Copy the listing that follows exactly. Its pictures do not belong in the copy.

*** Provided records

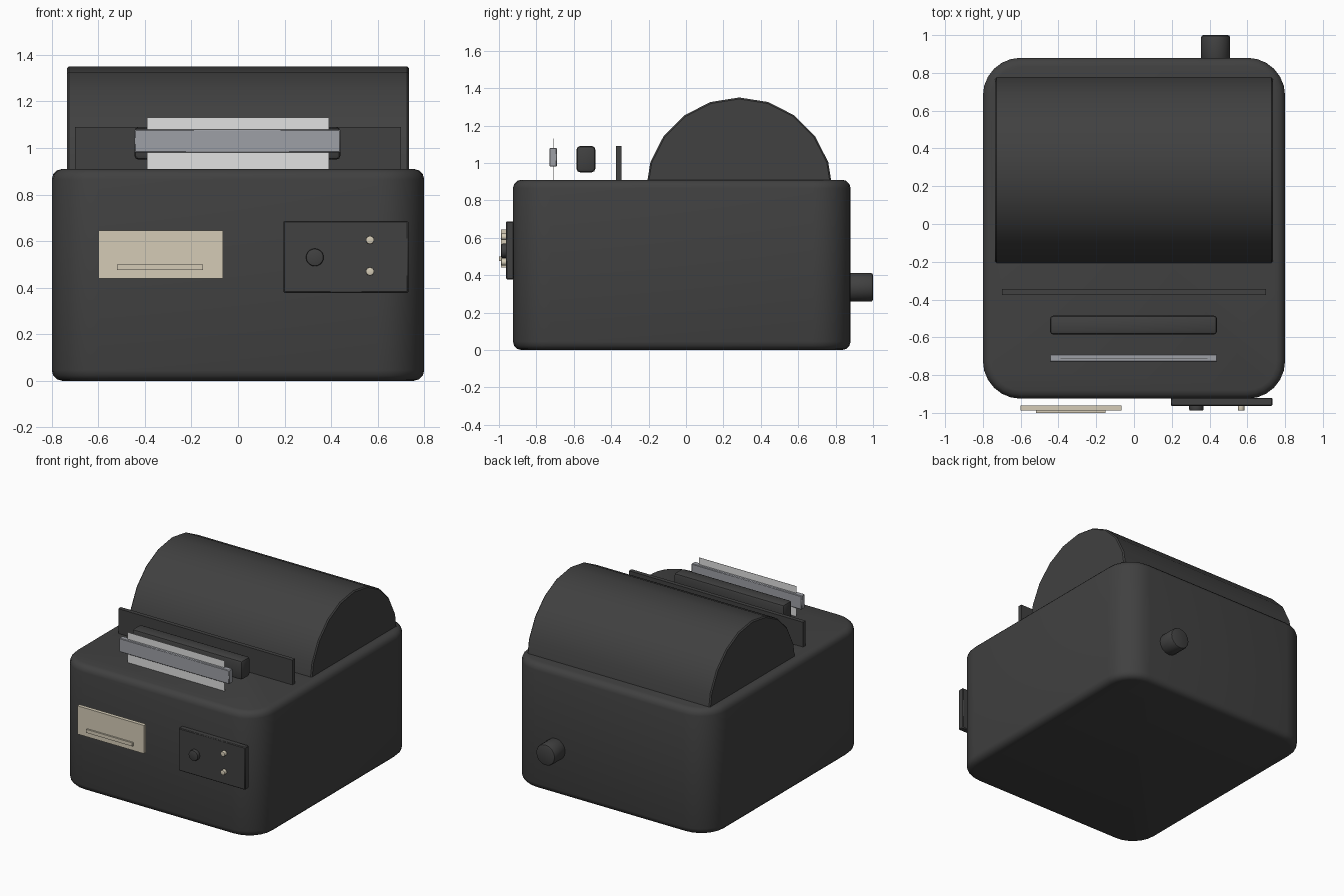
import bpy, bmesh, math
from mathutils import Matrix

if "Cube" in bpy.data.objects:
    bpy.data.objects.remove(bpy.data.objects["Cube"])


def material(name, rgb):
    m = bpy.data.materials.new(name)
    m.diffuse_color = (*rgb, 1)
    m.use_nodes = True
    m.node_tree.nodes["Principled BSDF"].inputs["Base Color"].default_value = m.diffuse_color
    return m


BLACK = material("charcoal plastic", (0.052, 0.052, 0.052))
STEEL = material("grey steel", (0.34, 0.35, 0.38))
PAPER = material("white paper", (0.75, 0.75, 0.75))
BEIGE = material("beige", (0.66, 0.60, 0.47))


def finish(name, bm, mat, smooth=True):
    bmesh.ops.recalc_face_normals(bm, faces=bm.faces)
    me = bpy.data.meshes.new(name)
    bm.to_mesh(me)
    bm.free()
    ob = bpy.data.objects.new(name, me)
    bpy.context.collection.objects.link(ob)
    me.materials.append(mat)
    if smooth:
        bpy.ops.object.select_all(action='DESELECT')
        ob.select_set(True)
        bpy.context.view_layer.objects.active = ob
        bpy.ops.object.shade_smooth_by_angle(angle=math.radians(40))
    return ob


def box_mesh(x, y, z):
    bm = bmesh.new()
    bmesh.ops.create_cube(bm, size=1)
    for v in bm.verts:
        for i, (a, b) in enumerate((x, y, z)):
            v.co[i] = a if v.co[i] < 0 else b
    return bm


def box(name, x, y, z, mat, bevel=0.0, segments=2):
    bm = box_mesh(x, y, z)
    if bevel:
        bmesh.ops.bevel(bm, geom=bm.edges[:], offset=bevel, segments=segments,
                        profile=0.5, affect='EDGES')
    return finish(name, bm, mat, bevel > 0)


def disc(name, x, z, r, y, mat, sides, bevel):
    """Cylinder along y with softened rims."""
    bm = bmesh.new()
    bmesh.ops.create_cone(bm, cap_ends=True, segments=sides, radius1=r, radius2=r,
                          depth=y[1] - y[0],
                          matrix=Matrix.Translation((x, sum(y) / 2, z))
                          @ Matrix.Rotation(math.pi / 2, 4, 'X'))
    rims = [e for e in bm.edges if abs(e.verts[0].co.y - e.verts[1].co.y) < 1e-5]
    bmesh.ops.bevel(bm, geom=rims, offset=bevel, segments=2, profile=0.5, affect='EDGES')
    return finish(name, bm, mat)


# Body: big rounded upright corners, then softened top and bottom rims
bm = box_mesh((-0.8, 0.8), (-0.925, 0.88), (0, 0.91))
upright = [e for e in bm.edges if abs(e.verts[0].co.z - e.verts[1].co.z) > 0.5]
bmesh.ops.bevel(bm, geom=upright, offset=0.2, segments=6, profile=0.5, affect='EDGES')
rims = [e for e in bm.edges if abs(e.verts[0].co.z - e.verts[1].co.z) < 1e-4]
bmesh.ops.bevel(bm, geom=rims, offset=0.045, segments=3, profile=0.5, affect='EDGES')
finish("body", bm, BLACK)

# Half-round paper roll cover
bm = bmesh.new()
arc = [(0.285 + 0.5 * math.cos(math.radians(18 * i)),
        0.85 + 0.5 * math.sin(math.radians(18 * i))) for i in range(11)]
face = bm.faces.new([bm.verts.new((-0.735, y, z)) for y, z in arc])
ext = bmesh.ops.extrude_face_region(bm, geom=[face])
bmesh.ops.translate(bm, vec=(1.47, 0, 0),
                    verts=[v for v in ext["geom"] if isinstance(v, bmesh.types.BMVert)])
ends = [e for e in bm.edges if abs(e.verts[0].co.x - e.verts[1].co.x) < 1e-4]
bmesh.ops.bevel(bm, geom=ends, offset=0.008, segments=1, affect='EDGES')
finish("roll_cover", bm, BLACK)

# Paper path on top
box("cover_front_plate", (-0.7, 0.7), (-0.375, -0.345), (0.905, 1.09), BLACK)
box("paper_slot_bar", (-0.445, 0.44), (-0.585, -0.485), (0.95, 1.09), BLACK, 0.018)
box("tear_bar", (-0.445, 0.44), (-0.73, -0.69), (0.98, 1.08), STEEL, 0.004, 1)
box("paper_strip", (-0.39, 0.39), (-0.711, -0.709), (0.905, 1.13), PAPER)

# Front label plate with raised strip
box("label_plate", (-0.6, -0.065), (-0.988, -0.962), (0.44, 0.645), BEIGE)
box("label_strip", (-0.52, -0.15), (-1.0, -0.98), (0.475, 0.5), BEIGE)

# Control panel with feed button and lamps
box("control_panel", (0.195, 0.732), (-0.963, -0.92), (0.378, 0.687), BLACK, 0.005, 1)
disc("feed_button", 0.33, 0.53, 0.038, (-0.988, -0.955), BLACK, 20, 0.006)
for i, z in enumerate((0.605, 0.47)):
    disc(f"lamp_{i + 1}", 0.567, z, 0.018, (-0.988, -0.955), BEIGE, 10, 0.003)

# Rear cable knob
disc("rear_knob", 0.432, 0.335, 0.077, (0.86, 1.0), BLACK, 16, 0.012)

******

● **Answer section**:
import bpy, bmesh, math
from mathutils import Matrix

if "Cube" in bpy.data.objects:
    bpy.data.objects.remove(bpy.data.objects["Cube"])


def material(name, rgb):
    m = bpy.data.materials.new(name)
    m.diffuse_color = (*rgb, 1)
    m.use_nodes = True
    m.node_tree.nodes["Principled BSDF"].inputs["Base Color"].default_value = m.diffuse_color
    return m


BLACK = material("charcoal plastic", (0.052, 0.052, 0.052))
STEEL = material("grey steel", (0.34, 0.35, 0.38))
PAPER = material("white paper", (0.75, 0.75, 0.75))
BEIGE = material("beige", (0.66, 0.60, 0.47))


def finish(name, bm, mat, smooth=True):
    bmesh.ops.recalc_face_normals(bm, faces=bm.faces)
    me = bpy.data.meshes.new(name)
    bm.to_mesh(me)
    bm.free()
    ob = bpy.data.objects.new(name, me)
    bpy.context.collection.objects.link(ob)
    me.materials.append(mat)
    if smooth:
        bpy.ops.object.select_all(action='DESELECT')
        ob.select_set(True)
        bpy.context.view_layer.objects.active = ob
        bpy.ops.object.shade_smooth_by_angle(angle=math.radians(40))
    return ob


def box_mesh(x, y, z):
    bm = bmesh.new()
    bmesh.ops.create_cube(bm, size=1)
    for v in bm.verts:
        for i, (a, b) in enumerate((x, y, z)):
            v.co[i] = a if v.co[i] < 0 else b
    return bm


def box(name, x, y, z, mat, bevel=0.0, segments=2):
    bm = box_mesh(x, y, z)
    if bevel:
        bmesh.ops.bevel(bm, geom=bm.edges[:], offset=bevel, segments=segments,
                        profile=0.5, affect='EDGES')
    return finish(name, bm, mat, bevel > 0)


def disc(name, x, z, r, y, mat, sides, bevel):
    """Cylinder along y with softened rims."""
    bm = bmesh.new()
    bmesh.ops.create_cone(bm, cap_ends=True, segments=sides, radius1=r, radius2=r,
                          depth=y[1] - y[0],
                          matrix=Matrix.Translation((x, sum(y) / 2, z))
                          @ Matrix.Rotation(math.pi / 2, 4, 'X'))
    rims = [e for e in bm.edges if abs(e.verts[0].co.y - e.verts[1].co.y) < 1e-5]
    bmesh.ops.bevel(bm, geom=rims, offset=bevel, segments=2, profile=0.5, affect='EDGES')
    return finish(name, bm, mat)


# Body: big rounded upright corners, then softened top and bottom rims
bm = box_mesh((-0.8, 0.8), (-0.925, 0.88), (0, 0.91))
upright = [e for e in bm.edges if abs(e.verts[0].co.z - e.verts[1].co.z) > 0.5]
bmesh.ops.bevel(bm, geom=upright, offset=0.2, segments=6, profile=0.5, affect='EDGES')
rims = [e for e in bm.edges if abs(e.verts[0].co.z - e.verts[1].co.z) < 1e-4]
bmesh.ops.bevel(bm, geom=rims, offset=0.045, segments=3, profile=0.5, affect='EDGES')
finish("body", bm, BLACK)

# Half-round paper roll cover
bm = bmesh.new()
arc = [(0.285 + 0.5 * math.cos(math.radians(18 * i)),
        0.85 + 0.5 * math.sin(math.radians(18 * i))) for i in range(11)]
face = bm.faces.new([bm.verts.new((-0.735, y, z)) for y, z in arc])
ext = bmesh.ops.extrude_face_region(bm, geom=[face])
bmesh.ops.translate(bm, vec=(1.47, 0, 0),
                    verts=[v for v in ext["geom"] if isinstance(v, bmesh.types.BMVert)])
ends = [e for e in bm.edges if abs(e.verts[0].co.x - e.verts[1].co.x) < 1e-4]
bmesh.ops.bevel(bm, geom=ends, offset=0.008, segments=1, affect='EDGES')
finish("roll_cover", bm, BLACK)

# Paper path on top
box("cover_front_plate", (-0.7, 0.7), (-0.375, -0.345), (0.905, 1.09), BLACK)
box("paper_slot_bar", (-0.445, 0.44), (-0.585, -0.485), (0.95, 1.09), BLACK, 0.018)
box("tear_bar", (-0.445, 0.44), (-0.73, -0.69), (0.98, 1.08), STEEL, 0.004, 1)
box("paper_strip", (-0.39, 0.39), (-0.711, -0.709), (0.905, 1.13), PAPER)

# Front label plate with raised strip
box("label_plate", (-0.6, -0.065), (-0.988, -0.962), (0.44, 0.645), BEIGE)
box("label_strip", (-0.52, -0.15), (-1.0, -0.98), (0.475, 0.5), BEIGE)

# Control panel with feed button and lamps
box("control_panel", (0.195, 0.732), (-0.963, -0.92), (0.378, 0.687), BLACK, 0.005, 1)
disc("feed_button", 0.33, 0.53, 0.038, (-0.988, -0.955), BLACK, 20, 0.006)
for i, z in enumerate((0.605, 0.47)):
    disc(f"lamp_{i + 1}", 0.567, z, 0.018, (-0.988, -0.955), BEIGE, 10, 0.003)

# Rear cable knob
disc("rear_knob", 0.432, 0.335, 0.077, (0.86, 1.0), BLACK, 16, 0.012)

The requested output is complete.